Shiga toxin-producing Escherichia coli (STEC)

Escherichia coli bacteria, SEM. © Science Photo Library

Escherichia coli (E. coli) are types of bacteria that are a normal part of the bacteria that live in the gut of human and animals. Some types of E. coli such as Shiga toxin-producing E. coli (STEC) can make a harmful substance (toxins) that can lead to a severe infection in humans. 

The main source of STEC is grass-eating animals, especially cows. During the process of food production, meat, milk and vegetables may be contaminated with animal faeces with STEC if proper hygiene is not observed. 

Symptoms appear 3 to 4 days after infection and usually include mild or severe bloody diarrhoea, normally without fever. 

Key facts

Risk for people 

About 8% of patients with STEC infection develop “haemolytic uraemic syndrome” (HUS), characterised by:

  • kidney failure
  • bleeding 
  • neurological symptoms

The mortality rate of HUS is about 3-5%. 

While STEC affects people of all ages, children and elderly are at higher risk of severe disease

How it spreads

STEC infection is spread through contaminated food and water and by close contact with infected animals. Person-to-person transmission is possible among close contacts.

Vaccination and treatment

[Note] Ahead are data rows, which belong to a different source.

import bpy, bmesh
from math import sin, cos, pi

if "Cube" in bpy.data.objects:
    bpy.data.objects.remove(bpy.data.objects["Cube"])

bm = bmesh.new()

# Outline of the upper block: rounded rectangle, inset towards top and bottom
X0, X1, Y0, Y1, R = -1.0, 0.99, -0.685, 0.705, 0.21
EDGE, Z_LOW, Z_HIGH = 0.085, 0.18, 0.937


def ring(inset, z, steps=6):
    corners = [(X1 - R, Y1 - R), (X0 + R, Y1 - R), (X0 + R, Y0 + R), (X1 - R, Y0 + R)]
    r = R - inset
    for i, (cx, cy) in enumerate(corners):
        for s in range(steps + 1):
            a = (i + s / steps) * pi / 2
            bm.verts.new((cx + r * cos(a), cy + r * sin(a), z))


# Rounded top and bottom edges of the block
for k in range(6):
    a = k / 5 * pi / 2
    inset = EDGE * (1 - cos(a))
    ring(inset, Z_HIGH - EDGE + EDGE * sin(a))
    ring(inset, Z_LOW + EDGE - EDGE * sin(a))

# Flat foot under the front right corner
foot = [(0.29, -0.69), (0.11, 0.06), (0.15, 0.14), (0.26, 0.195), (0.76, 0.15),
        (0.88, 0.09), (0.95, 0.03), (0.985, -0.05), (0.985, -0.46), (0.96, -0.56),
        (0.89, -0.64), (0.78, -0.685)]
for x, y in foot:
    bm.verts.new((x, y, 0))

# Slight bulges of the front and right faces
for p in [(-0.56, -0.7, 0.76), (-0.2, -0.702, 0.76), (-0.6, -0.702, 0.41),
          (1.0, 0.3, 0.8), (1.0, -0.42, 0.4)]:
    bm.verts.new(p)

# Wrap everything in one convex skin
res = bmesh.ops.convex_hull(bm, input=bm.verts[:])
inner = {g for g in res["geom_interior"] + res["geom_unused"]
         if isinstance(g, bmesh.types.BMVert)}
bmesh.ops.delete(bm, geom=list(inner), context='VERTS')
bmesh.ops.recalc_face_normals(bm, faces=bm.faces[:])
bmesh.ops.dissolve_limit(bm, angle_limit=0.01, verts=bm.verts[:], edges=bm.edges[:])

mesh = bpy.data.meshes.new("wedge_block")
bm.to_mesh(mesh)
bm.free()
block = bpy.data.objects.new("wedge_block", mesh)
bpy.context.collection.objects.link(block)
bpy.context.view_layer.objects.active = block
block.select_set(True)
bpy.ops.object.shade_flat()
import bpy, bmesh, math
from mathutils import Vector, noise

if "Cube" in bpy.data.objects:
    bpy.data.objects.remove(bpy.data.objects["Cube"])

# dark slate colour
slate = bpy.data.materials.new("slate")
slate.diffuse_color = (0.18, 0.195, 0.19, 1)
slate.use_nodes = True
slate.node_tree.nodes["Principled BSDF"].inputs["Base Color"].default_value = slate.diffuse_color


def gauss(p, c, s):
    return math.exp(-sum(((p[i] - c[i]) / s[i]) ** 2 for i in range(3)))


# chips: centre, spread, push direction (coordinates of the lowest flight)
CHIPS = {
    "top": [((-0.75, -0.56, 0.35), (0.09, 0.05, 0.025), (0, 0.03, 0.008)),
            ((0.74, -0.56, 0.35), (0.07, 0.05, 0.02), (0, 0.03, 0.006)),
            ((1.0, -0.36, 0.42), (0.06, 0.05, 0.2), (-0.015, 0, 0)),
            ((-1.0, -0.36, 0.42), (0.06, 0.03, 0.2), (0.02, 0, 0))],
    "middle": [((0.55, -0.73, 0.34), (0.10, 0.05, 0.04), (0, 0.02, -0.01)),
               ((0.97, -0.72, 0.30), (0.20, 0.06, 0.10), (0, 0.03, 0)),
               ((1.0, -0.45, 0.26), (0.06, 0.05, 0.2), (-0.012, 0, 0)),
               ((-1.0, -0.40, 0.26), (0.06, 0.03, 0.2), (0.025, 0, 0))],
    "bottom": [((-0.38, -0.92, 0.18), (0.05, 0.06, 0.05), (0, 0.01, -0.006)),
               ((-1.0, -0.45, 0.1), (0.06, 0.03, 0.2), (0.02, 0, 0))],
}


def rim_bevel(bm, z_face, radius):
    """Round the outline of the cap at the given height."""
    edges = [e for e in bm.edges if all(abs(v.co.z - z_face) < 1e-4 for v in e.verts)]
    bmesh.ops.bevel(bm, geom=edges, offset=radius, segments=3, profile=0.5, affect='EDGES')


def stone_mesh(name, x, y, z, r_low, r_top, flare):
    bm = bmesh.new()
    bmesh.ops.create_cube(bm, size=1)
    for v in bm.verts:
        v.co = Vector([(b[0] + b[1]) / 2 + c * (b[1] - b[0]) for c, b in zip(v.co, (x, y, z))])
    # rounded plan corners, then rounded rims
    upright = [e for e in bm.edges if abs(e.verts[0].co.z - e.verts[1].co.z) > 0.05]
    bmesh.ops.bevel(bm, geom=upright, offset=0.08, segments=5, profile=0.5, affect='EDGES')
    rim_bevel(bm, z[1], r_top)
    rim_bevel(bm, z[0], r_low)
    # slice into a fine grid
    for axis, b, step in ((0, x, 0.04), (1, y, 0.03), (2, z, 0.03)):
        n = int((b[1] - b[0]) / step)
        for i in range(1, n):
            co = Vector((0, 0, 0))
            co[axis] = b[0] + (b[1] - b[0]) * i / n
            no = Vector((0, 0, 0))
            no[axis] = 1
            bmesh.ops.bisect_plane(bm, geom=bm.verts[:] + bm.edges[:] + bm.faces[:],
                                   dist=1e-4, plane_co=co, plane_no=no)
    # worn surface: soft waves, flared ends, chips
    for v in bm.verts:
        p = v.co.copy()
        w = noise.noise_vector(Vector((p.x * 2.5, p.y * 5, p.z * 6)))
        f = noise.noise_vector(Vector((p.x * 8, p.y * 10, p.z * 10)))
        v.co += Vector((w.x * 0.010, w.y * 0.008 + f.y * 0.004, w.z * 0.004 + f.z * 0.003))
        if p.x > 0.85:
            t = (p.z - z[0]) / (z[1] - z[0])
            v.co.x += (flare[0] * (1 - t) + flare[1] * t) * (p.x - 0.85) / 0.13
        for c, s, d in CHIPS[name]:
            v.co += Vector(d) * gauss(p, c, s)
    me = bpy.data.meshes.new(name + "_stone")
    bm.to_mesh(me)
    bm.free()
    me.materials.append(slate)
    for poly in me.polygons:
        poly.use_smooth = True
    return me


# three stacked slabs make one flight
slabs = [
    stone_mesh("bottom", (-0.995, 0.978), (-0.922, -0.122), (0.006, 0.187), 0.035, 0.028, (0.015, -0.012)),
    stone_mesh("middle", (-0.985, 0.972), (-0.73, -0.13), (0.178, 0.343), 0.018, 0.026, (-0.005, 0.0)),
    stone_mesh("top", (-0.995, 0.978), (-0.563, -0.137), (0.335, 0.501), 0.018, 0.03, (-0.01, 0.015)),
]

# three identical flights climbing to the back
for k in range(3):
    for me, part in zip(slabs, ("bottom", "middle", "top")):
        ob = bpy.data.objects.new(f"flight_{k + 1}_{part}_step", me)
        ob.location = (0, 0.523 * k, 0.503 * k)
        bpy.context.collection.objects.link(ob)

Treatment for STEC involves replacing lost fluids and keeping patients hydrated. Antibiotics are not generally advised as they can cause more severe illness. 

Protective measures

Although there are safety measures in place in our food chains, the best ways to reduce the risk of STEC are:  

  • maintaining hand hygiene
  • handling and preparing food correctly
  • washing vegetables